Passage 46 When Heaven and Earth Kiss
For my money, a good sunset is the cheapest shot of wonder out there.
Think of it —bursts of incandescent energy that can curl your toes,
warm your soul, and prove cost effective all at the same time.
The iciest hearts on the planet can be thawed by the heaven’s burnished flame.
Countries sitting down for peace talks ought to begin
with a joint viewing of rose-dipped hues and golden halos
merging into growing flowers of light.
And for romance, this daily dose of celestial seduction
is just what the love doctor ordered.
When first meeting the incredible woman who is now my wife,
I quickly caught what Bonnie was about when I asked the age-worn question,
“So, what do you do?“
“I chase sunsets,“ she replied. I was a goner.
I’m not sure if that was the exact moment when I fell in love,
but it was, at least, the start of my descent.
Cut to our honeymoon and one of my favorite settings in the world
—Ireland, the Emerald Isle.
One day we were traveling from the city of Galway toward the Ring of Kerry.
Late in the afternoon we discovered that a boat up ahead
could ferry us across a tributary and save some four hours’ driving time.
I made for the last launch, a mere ten minutes and eighteen kilometers away.
With luck, and no livestock crossings, we would just make it.
All of a sudden Bonnie called out, “Stop!“
Dutifully, I pulled over.
Bonnie pointed to the sky.
It was the sunset.
Not just any sunset.
This clearly was a masterpiece.
Getting out, we drank deep of a heavenly show of amber and golden hues,
rose finger clouds painting the broad canvas of sky.
The bridge would wait another day.
The Ring of Kerry wasn’t going anywhere.
Bonnie and I inhaled the magnificent sunset like ambrosia.
Sunsets, and sunrises for that matter, are gifts served up in plentiful procession.
It’s one of life’s ways of taking a simple pause, marking the day.
If we’re too busy, caught in the whirlwind of our own manufacturing, we miss the magic.
What is required in order to drink the heady miracle of morning or evening light
is a consciousness of how we use the time allotted to us each day.
Pausing for a moment, we willingly open our spirits to the gifts of the universe.
These are indeed the gifts that help make life this good.
Passage 47 Disrupting My Comfort Zone
I was 45 years old when I decided to learn how to surf.
They say that life is tough enough.
But I guess I like to make things difficult on myself, because I do that all the time.
Every day and on purpose.
That's because I believe in disrupting my comfort zone.
When I started out in the entertainment business,
I made a list of people that I thought would be good to me.
Not people who could give me a job or a deal,

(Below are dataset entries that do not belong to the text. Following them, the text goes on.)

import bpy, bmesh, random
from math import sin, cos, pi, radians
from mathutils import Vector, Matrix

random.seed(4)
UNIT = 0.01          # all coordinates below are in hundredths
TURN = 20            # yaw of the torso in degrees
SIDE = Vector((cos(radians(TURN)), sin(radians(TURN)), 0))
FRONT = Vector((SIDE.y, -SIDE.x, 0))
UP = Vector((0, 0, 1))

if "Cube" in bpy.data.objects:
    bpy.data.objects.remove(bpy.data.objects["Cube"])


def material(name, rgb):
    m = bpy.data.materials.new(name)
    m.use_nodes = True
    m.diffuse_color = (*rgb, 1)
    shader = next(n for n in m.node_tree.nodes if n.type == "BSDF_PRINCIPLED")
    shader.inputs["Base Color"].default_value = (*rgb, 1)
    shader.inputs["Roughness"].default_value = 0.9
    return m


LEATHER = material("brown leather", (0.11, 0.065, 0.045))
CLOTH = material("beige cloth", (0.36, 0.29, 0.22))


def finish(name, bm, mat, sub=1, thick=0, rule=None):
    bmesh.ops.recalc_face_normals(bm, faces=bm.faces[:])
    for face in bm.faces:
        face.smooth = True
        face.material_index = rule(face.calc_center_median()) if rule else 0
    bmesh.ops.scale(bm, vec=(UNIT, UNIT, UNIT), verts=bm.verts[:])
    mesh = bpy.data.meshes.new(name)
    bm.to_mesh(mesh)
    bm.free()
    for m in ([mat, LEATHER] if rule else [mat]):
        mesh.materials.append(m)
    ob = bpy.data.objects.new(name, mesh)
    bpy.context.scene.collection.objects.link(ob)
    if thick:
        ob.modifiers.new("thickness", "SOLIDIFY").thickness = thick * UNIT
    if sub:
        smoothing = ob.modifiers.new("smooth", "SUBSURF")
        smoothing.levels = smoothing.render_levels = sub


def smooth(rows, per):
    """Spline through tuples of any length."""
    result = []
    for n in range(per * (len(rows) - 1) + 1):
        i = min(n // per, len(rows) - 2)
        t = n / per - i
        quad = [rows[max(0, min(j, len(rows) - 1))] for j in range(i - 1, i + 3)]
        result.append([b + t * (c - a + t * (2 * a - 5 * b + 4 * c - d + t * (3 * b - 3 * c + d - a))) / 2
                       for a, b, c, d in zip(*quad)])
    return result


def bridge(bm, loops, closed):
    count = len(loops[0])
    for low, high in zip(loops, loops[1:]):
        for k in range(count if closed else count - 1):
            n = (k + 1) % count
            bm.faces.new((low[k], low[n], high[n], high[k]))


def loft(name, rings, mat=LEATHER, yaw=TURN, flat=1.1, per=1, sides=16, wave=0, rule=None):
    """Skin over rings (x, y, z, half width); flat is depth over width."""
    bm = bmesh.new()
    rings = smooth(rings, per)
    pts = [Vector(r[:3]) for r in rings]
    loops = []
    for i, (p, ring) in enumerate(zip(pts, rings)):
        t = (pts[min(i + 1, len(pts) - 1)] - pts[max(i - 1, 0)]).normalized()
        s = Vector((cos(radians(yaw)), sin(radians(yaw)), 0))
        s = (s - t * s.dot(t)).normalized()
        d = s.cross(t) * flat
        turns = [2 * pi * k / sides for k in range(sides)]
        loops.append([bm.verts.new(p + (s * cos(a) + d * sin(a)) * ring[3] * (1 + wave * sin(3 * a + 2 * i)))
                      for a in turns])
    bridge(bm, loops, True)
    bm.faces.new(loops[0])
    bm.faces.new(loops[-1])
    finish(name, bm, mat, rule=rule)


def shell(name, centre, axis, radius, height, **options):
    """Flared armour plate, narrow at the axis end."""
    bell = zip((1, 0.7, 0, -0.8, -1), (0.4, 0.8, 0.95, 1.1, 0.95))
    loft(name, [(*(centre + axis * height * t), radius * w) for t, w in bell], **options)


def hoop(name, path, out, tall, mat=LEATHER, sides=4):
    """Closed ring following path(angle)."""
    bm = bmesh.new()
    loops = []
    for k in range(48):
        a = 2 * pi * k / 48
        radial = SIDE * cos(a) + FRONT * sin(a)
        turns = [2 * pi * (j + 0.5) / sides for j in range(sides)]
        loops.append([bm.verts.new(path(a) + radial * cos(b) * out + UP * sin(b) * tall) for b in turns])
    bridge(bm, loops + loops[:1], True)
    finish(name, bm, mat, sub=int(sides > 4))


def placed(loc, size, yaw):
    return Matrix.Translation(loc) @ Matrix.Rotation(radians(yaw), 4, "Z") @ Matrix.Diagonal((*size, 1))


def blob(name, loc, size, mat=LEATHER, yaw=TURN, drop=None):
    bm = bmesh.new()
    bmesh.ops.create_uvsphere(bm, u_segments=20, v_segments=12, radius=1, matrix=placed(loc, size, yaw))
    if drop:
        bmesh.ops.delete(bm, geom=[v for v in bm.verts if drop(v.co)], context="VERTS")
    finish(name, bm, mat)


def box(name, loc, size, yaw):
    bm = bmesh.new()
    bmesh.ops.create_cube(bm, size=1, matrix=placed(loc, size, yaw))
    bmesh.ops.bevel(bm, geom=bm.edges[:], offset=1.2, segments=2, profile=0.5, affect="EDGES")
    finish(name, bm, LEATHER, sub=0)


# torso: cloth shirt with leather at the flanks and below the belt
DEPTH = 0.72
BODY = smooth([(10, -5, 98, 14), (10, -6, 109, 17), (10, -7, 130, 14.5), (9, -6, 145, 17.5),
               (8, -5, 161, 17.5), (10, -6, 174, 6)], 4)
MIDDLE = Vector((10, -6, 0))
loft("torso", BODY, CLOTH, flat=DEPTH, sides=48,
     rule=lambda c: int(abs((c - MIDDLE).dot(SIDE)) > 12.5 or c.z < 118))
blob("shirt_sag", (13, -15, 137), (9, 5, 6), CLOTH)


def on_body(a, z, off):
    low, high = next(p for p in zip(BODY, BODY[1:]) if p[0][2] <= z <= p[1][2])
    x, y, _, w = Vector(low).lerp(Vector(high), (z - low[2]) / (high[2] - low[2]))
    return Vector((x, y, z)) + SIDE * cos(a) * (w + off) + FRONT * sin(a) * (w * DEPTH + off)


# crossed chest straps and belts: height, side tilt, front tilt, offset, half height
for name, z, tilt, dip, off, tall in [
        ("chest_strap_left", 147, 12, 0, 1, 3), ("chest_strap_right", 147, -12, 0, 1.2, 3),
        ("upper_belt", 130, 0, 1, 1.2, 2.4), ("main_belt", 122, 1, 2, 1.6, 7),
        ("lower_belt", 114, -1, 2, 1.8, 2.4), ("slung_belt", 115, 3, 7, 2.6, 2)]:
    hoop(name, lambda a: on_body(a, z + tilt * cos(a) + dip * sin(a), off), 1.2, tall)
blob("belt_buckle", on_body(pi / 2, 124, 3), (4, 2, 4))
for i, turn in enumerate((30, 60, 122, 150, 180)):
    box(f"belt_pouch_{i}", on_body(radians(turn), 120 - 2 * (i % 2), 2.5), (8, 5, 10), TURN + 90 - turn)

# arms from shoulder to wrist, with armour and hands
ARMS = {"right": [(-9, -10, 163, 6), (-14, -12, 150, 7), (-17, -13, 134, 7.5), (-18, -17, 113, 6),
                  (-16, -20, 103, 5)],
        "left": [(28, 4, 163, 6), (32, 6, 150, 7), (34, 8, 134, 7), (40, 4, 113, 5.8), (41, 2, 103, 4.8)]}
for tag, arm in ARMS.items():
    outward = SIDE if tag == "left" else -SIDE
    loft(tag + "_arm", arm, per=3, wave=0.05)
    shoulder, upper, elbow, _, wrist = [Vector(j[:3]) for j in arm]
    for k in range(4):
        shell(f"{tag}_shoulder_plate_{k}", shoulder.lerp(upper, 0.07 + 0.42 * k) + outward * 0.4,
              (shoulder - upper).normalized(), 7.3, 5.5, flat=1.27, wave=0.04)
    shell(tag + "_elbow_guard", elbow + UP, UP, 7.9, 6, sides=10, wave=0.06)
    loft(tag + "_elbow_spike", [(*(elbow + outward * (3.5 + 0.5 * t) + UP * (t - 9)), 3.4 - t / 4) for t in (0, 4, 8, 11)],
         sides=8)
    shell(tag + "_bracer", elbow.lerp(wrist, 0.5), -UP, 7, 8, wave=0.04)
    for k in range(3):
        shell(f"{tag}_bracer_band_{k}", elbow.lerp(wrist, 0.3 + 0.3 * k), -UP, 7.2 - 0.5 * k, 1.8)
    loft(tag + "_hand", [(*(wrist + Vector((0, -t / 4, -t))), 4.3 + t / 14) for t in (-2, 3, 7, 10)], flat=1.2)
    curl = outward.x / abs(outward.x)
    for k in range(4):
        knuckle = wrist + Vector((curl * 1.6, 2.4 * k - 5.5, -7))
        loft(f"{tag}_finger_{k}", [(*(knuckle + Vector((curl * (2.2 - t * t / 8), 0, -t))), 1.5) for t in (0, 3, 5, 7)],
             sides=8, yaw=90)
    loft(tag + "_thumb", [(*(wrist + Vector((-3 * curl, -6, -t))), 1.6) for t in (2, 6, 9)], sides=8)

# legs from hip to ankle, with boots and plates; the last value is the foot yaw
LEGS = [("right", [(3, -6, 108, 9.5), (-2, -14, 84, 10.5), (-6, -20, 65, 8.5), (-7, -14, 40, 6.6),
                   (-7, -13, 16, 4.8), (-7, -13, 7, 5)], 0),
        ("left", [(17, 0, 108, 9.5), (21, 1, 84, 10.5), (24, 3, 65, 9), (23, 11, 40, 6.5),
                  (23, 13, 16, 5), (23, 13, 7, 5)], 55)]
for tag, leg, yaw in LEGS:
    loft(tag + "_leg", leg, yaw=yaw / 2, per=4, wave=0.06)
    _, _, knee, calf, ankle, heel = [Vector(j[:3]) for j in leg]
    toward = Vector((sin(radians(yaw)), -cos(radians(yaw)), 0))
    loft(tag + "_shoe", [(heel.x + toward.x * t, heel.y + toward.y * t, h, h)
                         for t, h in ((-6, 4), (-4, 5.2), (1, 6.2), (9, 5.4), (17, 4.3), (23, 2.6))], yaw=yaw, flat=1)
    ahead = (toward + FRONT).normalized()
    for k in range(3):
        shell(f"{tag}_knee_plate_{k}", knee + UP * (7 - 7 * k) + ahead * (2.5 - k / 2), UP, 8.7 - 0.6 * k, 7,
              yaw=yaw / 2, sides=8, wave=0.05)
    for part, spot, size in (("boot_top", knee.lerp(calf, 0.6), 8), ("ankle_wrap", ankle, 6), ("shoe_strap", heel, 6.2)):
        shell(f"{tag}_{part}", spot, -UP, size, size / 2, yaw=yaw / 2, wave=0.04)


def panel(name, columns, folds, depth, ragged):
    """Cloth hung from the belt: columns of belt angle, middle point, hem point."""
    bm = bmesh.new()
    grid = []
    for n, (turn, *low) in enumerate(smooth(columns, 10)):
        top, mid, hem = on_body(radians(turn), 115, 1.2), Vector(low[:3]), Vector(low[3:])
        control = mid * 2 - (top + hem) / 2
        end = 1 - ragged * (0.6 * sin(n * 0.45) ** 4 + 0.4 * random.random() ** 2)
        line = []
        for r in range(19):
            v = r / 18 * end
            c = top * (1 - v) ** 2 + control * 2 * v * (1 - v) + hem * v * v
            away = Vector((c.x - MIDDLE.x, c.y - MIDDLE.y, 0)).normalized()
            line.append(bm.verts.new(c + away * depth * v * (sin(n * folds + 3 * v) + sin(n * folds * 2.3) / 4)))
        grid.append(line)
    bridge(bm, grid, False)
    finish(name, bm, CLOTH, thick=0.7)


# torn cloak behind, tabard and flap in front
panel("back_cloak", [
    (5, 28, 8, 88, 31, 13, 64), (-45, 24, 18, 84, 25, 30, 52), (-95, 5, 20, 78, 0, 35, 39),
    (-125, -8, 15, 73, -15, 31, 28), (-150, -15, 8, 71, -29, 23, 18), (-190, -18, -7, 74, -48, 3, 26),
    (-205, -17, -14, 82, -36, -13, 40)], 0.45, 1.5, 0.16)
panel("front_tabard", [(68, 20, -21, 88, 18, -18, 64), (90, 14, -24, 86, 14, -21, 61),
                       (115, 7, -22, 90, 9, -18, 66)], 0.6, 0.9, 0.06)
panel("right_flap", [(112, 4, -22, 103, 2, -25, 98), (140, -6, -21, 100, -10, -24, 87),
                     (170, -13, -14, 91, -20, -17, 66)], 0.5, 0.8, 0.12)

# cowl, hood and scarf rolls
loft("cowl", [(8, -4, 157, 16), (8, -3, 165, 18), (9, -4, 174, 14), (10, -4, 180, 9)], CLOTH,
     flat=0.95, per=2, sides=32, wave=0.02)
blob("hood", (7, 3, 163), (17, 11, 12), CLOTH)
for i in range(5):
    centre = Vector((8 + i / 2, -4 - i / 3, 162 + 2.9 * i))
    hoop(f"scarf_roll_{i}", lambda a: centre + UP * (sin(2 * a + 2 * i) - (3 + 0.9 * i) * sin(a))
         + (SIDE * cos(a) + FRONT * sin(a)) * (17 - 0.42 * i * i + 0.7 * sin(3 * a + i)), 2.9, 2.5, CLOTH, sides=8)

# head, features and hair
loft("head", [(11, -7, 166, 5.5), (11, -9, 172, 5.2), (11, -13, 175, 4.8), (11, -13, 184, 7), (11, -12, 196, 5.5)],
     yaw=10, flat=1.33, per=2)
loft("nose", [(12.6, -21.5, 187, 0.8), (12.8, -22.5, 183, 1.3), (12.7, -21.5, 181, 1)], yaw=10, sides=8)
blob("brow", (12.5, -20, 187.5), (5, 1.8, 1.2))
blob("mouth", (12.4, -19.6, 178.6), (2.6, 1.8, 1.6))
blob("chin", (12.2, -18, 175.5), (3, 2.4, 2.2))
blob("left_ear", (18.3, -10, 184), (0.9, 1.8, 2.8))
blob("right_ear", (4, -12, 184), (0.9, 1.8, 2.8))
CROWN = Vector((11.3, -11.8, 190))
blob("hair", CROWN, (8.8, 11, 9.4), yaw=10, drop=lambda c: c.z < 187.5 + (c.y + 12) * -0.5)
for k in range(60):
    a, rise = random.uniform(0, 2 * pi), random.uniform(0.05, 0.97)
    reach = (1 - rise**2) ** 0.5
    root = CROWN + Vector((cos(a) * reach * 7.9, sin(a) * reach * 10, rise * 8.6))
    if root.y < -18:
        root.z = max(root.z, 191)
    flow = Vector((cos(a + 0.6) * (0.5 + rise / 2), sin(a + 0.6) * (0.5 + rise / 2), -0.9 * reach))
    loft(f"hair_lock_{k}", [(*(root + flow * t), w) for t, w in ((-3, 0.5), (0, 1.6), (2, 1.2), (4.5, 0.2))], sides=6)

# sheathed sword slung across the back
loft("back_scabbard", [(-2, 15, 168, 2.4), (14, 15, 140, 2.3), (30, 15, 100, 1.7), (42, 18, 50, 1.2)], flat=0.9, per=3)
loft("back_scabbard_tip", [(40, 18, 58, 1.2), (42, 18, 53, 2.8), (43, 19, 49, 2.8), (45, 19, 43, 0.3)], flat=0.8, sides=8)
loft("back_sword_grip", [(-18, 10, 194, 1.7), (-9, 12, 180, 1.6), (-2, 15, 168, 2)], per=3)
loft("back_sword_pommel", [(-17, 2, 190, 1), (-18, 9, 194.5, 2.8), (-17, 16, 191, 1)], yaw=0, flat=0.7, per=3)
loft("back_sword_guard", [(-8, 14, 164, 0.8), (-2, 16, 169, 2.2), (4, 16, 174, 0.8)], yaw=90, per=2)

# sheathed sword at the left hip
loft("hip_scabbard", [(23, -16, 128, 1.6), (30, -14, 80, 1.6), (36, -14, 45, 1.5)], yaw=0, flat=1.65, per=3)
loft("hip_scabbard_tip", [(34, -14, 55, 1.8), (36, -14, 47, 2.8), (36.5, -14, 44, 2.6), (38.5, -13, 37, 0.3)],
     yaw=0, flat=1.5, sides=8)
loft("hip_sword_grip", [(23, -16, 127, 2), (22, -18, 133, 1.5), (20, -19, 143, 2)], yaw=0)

but people who could shake me up, teach me something, challenge my ideas about myself and the world.
So I started calling up experts in all kinds of fields.

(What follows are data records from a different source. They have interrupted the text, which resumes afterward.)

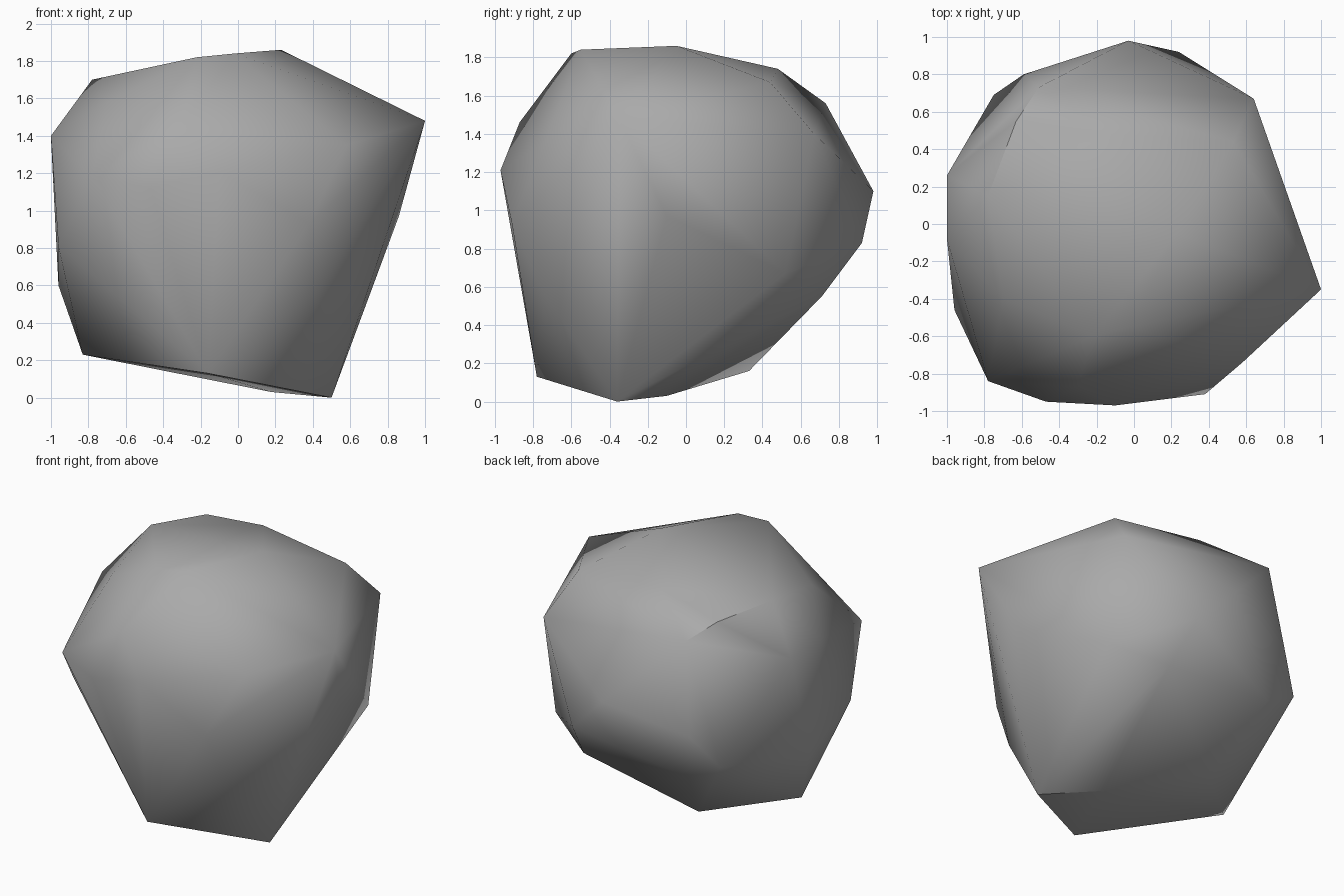
import bpy
import bmesh
import math

# Remove the default cube only
default_cube = bpy.data.objects.get("Cube")
if default_cube:
    bpy.data.objects.remove(default_cube, do_unlink=True)


def make_material(name, colour):
    """Flat material whose viewport and render colours agree."""
    material = bpy.data.materials.new(name)
    material.use_nodes = True
    material.diffuse_color = colour
    shader = material.node_tree.nodes["Principled BSDF"]
    shader.inputs["Base Color"].default_value = colour
    shader.inputs["Roughness"].default_value = 0.9
    return material


def make_hull(name, corner_groups, material):
    """Wrap a chiselled convex skin around groups of corner points."""
    mesh = bpy.data.meshes.new(name)
    bm = bmesh.new()
    for group in corner_groups:
        for corner in group:
            bm.verts.new(corner)
    bmesh.ops.convex_hull(bm, input=bm.verts, use_existing_faces=False)
    # Corners swallowed by the hull are dropped
    loose = [v for v in bm.verts if not v.link_faces]
    bmesh.ops.delete(bm, geom=loose, context="VERTS")
    bmesh.ops.recalc_face_normals(bm, faces=bm.faces)
    bm.to_mesh(mesh)
    bm.free()
    mesh.materials.append(material)
    obj = bpy.data.objects.new(name, mesh)
    bpy.context.collection.objects.link(obj)
    return obj


# Sloping cap of the boulder
crown = [
    (-.22, -.6, 1.82), (-.02, -.55, 1.84), (.23, -.05, 1.86),
    (-.14, .48, 1.74), (.53, .44, 1.67), (-.63, .55, 1.66),
    (-.78, .15, 1.7), (-.7, -.4, 1.58), (-.51, .73, 1.56),
]

# Broad front shoulder and its ridge
front_shoulder = [
    (-.78, -.84, 1.18), (-.47, -.95, 1.12), (-.1, -.97, 1.21),
    (.38, -.91, .93), (.58, -.74, 1.35), (-.3, -.87, 1.46),
    (.42, -.74, .56),
]

# Pointed flank on the left
left_flank = [
    (1, -.35, 1.48), (.86, -.1, .97),
    (.64, .67, 1.4), (.65, .52, .67),
]

# Rounded back
back = [
    (-.03, .98, 1.1), (.24, .92, .83), (.3, .71, .55),
    (-.59, .8, .93), (-.75, .69, .72), (-.52, .71, .59),
]

# Steep flank on the right
right_flank = [
    (-1, -.08, 1.4), (-1, .26, 1.39),
    (-.96, -.46, .81), (-.96, 0, .6),
]

# Tilted underside
base = [
    (.5, -.36, 0), (-.16, -.78, .13), (-.83, -.1, .23),
    (-.33, .33, .16), (.18, -.1, .03),
]

stone_grey = make_material("stone grey", (.4, .4, .4, 1))
boulder = make_hull(
    "boulder",
    [crown, front_shoulder, left_flank, back, right_flank, base],
    stone_grey,
)

# Soft facets with crisp ridges
bpy.ops.object.select_all(action="DESELECT")
boulder.select_set(True)
bpy.context.view_layer.objects.active = boulder
bpy.ops.object.shade_smooth_by_angle(angle=math.radians(40))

Some of them were world-famous.
Of course, I didn't know any of these people and none of them knew me.
So when I called these people up to ask them for a meeting,
the response wasn't always friendly.
And even when they agreed to give me some of their time,
the results weren't always what one might describe as pleasant.
Take, for example, Edward Teller, the father of the hydrogen bomb.
It took me a year of begging and more begging to get to him to agree to meet with me.
And then what happened? He ridiculed me and insulted me.
But that was okay.
I was hoping to learn something from him—and I did,
even if it was only that I'm not that interesting to a physicist with no taste for our pop culture.
Over the last 30 years, I've produced more than 50 movies and 20 television series.
I'm successful and, in my business, pretty well known.
So why do I continue to subject myself to this sort of thing?
The answer is simple:
Disrupting my comfort zone, bombarding myself with challenging people and situations
—this is the best way that I know to keep growing.
And to paraphrase a biologist I once met,
if you're not growing, you're dying.
So maybe I'm not the best surfer on the north shore, but that's okay.
The discomfort, the uncertainty, the physical and mental challenge that I get from this
—all the things that too many of us spend our time and energy trying to avoid
—they are precisely the things that keep me in the game.